Kadarashima resides in the Saga prefecture, a small prefecture on the island of Kyushu. The uniqueness of this cat island is the legend behind it.

As the stories tell, there was a dog that angered the island deity of Yasakajinja Shrine and was driven off the island by the deity’s full wrath.

All other dogs were driven off the island as well, so of course, the cats of the island took over to dominate the island, along with humans. 

This island is not as well-known but the cats are certainly the stars of this island, much like the others. It’s definitely worth the time to check this one out.

The closest port that can get you to Kadarashima Island is Yobuku where you can access the island by boat.

CBS Visits A Japanese Cat Island

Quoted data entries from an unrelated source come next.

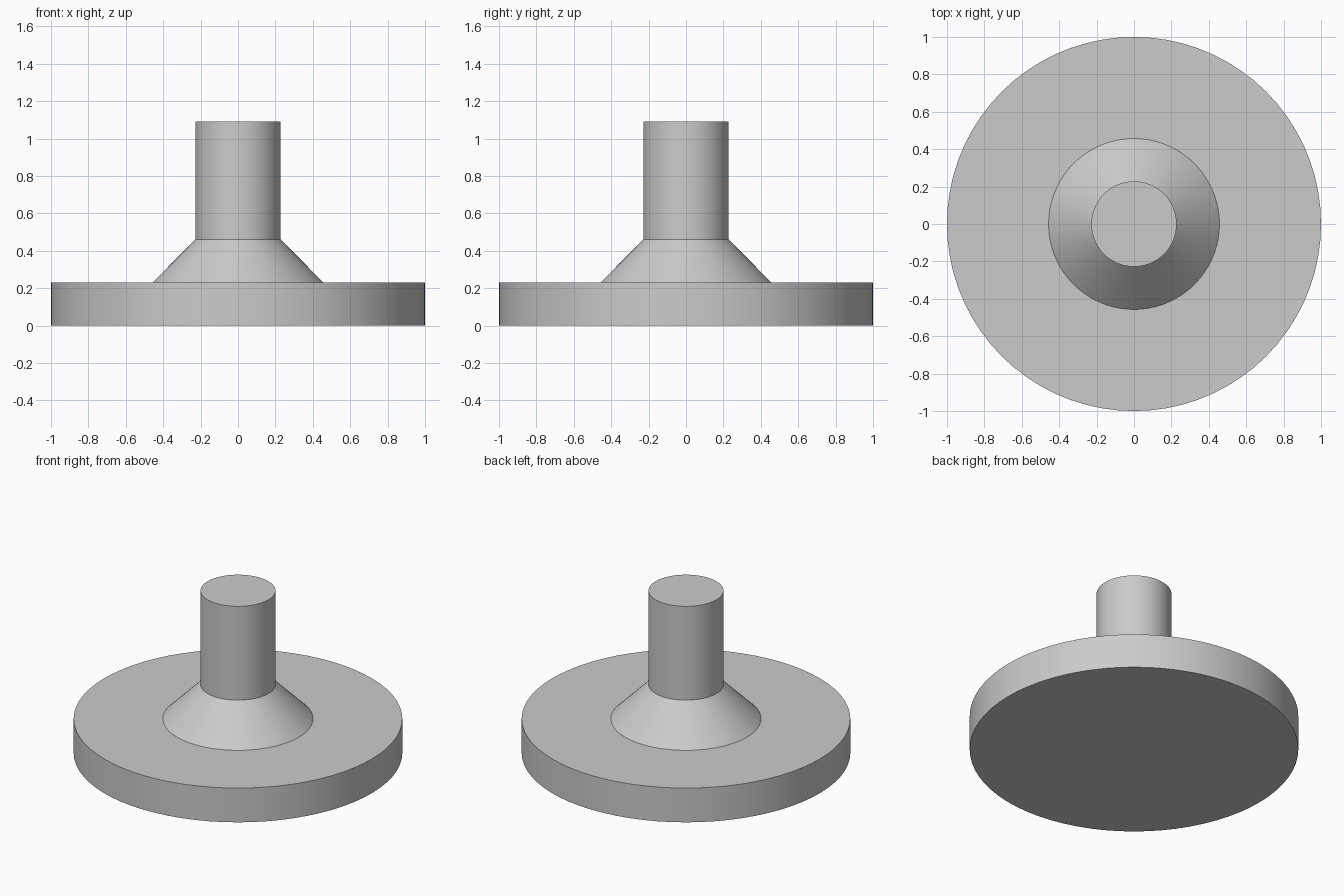
import bpy
import bmesh
import math

cube = bpy.data.objects.get("Cube")
if cube:
    bpy.data.objects.remove(cube, do_unlink=True)

# One plain grey for the whole part
grey = bpy.data.materials.new("plain_grey")
grey.use_nodes = True
colour = (0.6, 0.6, 0.6, 1)
grey.diffuse_color = colour
grey.node_tree.nodes["Principled BSDF"].inputs["Base Color"].default_value = colour

SEGMENTS = 72
BASE_RADIUS, COLLAR_RADIUS, STEM_RADIUS = 1.0, 0.457, 0.228
BASE_TOP, COLLAR_TOP, STEM_TOP = 0.23, 0.46, 1.09

# Outline of disc, sloped collar and stem, from bottom to top
profile = [
    (BASE_RADIUS, 0),
    (BASE_RADIUS, BASE_TOP),
    (COLLAR_RADIUS, BASE_TOP),
    (STEM_RADIUS, COLLAR_TOP),
    (STEM_RADIUS, STEM_TOP),
]

# Turn the outline around the vertical axis into one closed solid
bm = bmesh.new()
points = [bm.verts.new((r, 0, z)) for r, z in profile]
edges = [bm.edges.new(pair) for pair in zip(points, points[1:])]
bmesh.ops.spin(bm, geom=points + edges, cent=(0, 0, 0), axis=(0, 0, 1),
               angle=math.tau, steps=SEGMENTS, use_merge=False)
bmesh.ops.remove_doubles(bm, verts=bm.verts, dist=0.0001)

# Flat caps on the underside and the stem end
rim = [e for e in bm.edges if e.is_boundary]
bmesh.ops.holes_fill(bm, edges=rim, sides=0)
bmesh.ops.recalc_face_normals(bm, faces=bm.faces)

mesh = bpy.data.meshes.new("flanged_stem")
bm.to_mesh(mesh)
bm.free()
mesh.materials.append(grey)

stem = bpy.data.objects.new("flanged_stem", mesh)
bpy.context.collection.objects.link(stem)

# Smooth walls with crisp rims
bpy.ops.object.select_all(action="DESELECT")
stem.select_set(True)
bpy.context.view_layer.objects.active = stem
bpy.ops.object.shade_smooth_by_angle(angle=math.radians(30))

My fascination with Japan began several years back at a roadside bonsai stand while on vacation. I became more interested in the where and why's more than the trees themselves. My love of Bonsai led me to further research my interest in the gardens where they originated from and the places and people that surrounded those little trees. My curiosity was well rewarded upon visiting Saitama where the National Bonsai Museum was located and Omiya Village the bonsai mecca for lovers of this ancient art form. Exploring many towns and villages and even making my way to Japan's furthest southern prefecture of Okinawa. I hope to share my love of this wonderful and exotic place with all those who want to know more about Japan.